--- Raw data ---

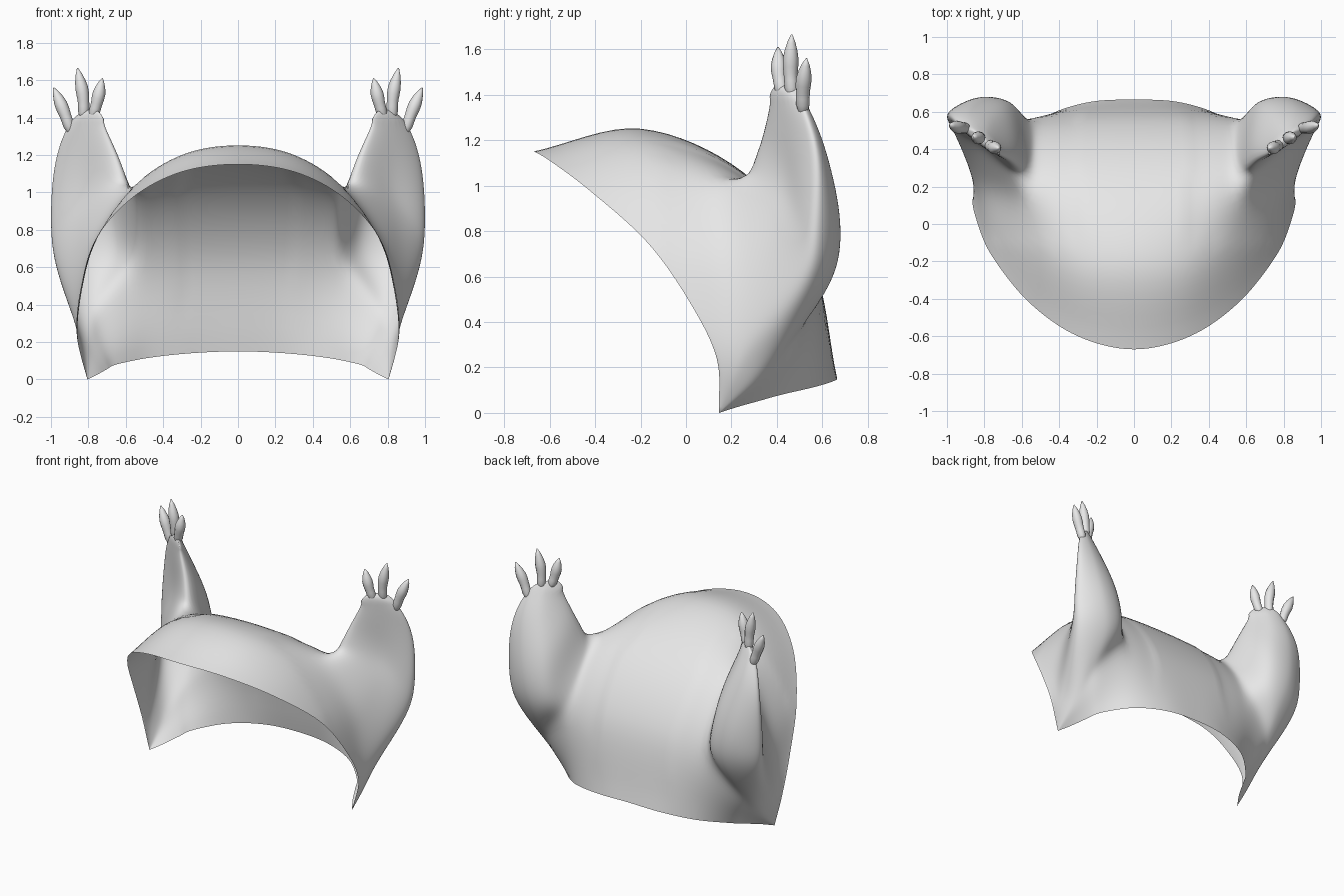
import bpy, bmesh, math
from mathutils import Vector

if "Cube" in bpy.data.objects:
    bpy.data.objects.remove(bpy.data.objects["Cube"])

grey = bpy.data.materials.new("light grey")
grey.diffuse_color = (0.8, 0.8, 0.8, 1)
grey.use_nodes = True
grey.node_tree.nodes["Principled BSDF"].inputs["Base Color"].default_value = grey.diffuse_color
N = 8  # subdivisions per control span


def spline(pts, t, closed=False, mirrored=False):
    """Point at parameter t on a Catmull-Rom curve through pts."""
    n = len(pts)
    i = math.floor(t) if closed else min(int(t), n - 2)
    f = t - i
    if closed:
        a, b, c, d = (pts[(i + k) % n] for k in (-1, 0, 1, 2))
    else:
        b, c = pts[i], pts[i + 1]
        a = pts[i - 1] if i else 2 * b - c
        if mirrored and i == 0:
            a = Vector((-c.x, c.y, c.z))
        d = pts[i + 2] if i + 2 < n else 2 * c - b
    return 0.5 * (2 * b + (c - a) * f + (2 * a - 5 * b + 4 * c - d) * f * f
                  + (3 * b - a - 3 * c + d) * f ** 3)


def vecs(rows):
    return [[Vector(p) for p in r] for r in rows]


def finish(name, bm):
    bmesh.ops.recalc_face_normals(bm, faces=bm.faces[:])
    mesh = bpy.data.meshes.new(name)
    bm.to_mesh(mesh)
    bm.free()
    mesh.materials.append(grey)
    for p in mesh.polygons:
        p.use_smooth = True
    ob = bpy.data.objects.new(name, mesh)
    bpy.context.collection.objects.link(ob)
    mod = ob.modifiers.new("mirror", 'MIRROR')
    mod.merge_threshold = 0.002
    return ob


# Hood control rows, front rim to bottom back edge, each from centre to corner
hood = vecs([
    [(0, -.67, 1.15), (.30, -.60, 1.11), (.56, -.42, .975), (.76, -.17, .75),
     (.84, .015, .49), (.862, .135, .24), (.805, .145, 0)],
    [(0, -.20, 1.25), (.30, -.18, 1.20), (.56, -.07, 1.03), (.76, .07, .75),
     (.835, .15, .47), (.86, .19, .22), (.805, .145, 0)],
    [(0, .25, 1.06), (.30, .25, 1.05), (.53, .27, 1.0), (.75, .29, .72),
     (.85, .29, .45), (.85, .25, .20), (.805, .145, 0)],
    [(0, .55, .68), (.28, .55, .67), (.52, .56, .61), (.73, .515, .41),
     (.79, .42, .26), (.81, .30, .13), (.805, .145, 0)],
    [(0, .665, .15), (.25, .65, .14), (.48, .57, .115), (.65, .42, .08),
     (.70, .33, .055), (.75, .23, .027), (.805, .145, 0)]])
# Ear control rings: inner ridge, front, outer ridge, back, inner back
ear = vecs([
    [(.585, .285, 1.10), (.83, .39, .88), (.98, .53, .58), (.76, .655, .60),
     (.60, .60, .76)],
    [(.635, .325, 1.22), (.83, .44, 1.03), (1.01, .57, .83), (.83, .68, .86),
     (.66, .605, .99)],
    [(.695, .36, 1.34), (.84, .44, 1.24), (.99, .575, 1.13), (.87, .61, 1.18),
     (.745, .54, 1.24)],
    [(.745, .385, 1.43), (.83, .43, 1.40), (.92, .515, 1.34), (.86, .515, 1.39),
     (.79, .465, 1.42)]])
ear_tip = Vector((.825, .465, 1.44))

# Hood grid with a rectangular opening for the ear
bm = bmesh.new()
NU, NV = 6 * N, 4 * N
u0, u1, v0, v1 = 2 * N, int(4.75 * N), int(1.5 * N), 3 * N
grid = []
for j in range(NV + 1):
    column = [spline([r[c] for r in hood], j / N) for c in range(7)]
    grid.append([bm.verts.new(spline(column, i / N, mirrored=True))
                 for i in range(NU + 1)])
for j in range(NV):
    for i in range(NU):
        if not (u0 <= i < u1 and v0 <= j < v1):
            bm.faces.new((grid[j][i], grid[j][i + 1],
                          grid[j + 1][i + 1], grid[j + 1][i]))

# Opening loop, matched to the ear control points
loop = []
for i in range(u0, u1):
    loop.append((grid[v0][i], .5 + (i - u0) / (u1 - u0)))
for j in range(v0, v1):
    loop.append((grid[j][u1], 1.5 + (j - v0) / (v1 - v0)))
for i in range(u1, u0, -1):
    loop.append((grid[v1][i], 2.5 + (u1 - i) / (u1 - u0)))
for j in range(v1, v0, -1):
    loop.append((grid[j][u0], 3.5 + (v1 - j) / (v1 - v0)))

# Ear surface grown out of the opening
strands = []
for v, t in loop:
    t = (t - 4) if t >= 4 else (3 + 2 * (t - 3) if t > 3 else t)
    path = [v.co.copy()] + [spline(r, t, True) for r in ear] + [ear_tip]
    strands.append([v] + [bm.verts.new(spline(path, k / N))
                          for k in range(1, 5 * N + 1)])
for a, b in zip(strands, strands[1:] + strands[:1]):
    for k in range(5 * N):
        bm.faces.new((a[k], b[k], b[k + 1], a[k + 1]))
bmesh.ops.remove_doubles(bm, verts=bm.verts[:], dist=0.0005)

# Soften the join between ear and hood
near = [v for v in bm.verts
        if not v.is_boundary and v.co.z < 1.38 and v.co.x > .3 and v.co.y > -.1]
for _ in range(18):
    bmesh.ops.smooth_vert(bm, verts=near, factor=0.5,
                          use_axis_x=True, use_axis_y=True, use_axis_z=True)
finish("hood_with_ears", bm)

# Finger-like tufts on the ear tips
tufts = {
    "inner_tuft": [(.782, .428, 1.38), (.752, .410, 1.49), (.725, .405, 1.61)],
    "middle_tuft": [(.825, .468, 1.37), (.828, .46, 1.51), (.858, .465, 1.665)],
    "outer_tuft": [(.885, .515, 1.30), (.93, .515, 1.43), (.985, .53, 1.56)]}
radii = [.006, .022, .030, .030, .031, .034, .034, .028, .018, .003]
for name, pts in tufts.items():
    path = [Vector(p) for p in pts]
    bm = bmesh.new()
    rings = []
    for k, r in enumerate(radii):
        t = 2 * k / (len(radii) - 1)
        c = spline(path, t)
        d = spline(path, min(t + .1, 2)) - spline(path, max(t - .1, 0))
        side = d.cross(Vector((0, 1, 0))).normalized()
        up = side.cross(d).normalized()
        rings.append([bm.verts.new(c + r * (side * math.cos(a) + up * math.sin(a)))
                      for a in (math.tau * s / 12 for s in range(12))])
    for a, b in zip(rings, rings[1:]):
        for s in range(12):
            q = (s + 1) % 12
            bm.faces.new((a[s], a[q], b[q], b[s]))
    bm.faces.new(rings[0])
    bm.faces.new(rings[-1])
    finish(name, bm)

---

Filter the listing above by the word "radii"; copy each line that passes.

- _Your response_
radii = [.006, .022, .030, .030, .031, .034, .034, .028, .018, .003]
    for k, r in enumerate(radii):
        t = 2 * k / (len(radii) - 1)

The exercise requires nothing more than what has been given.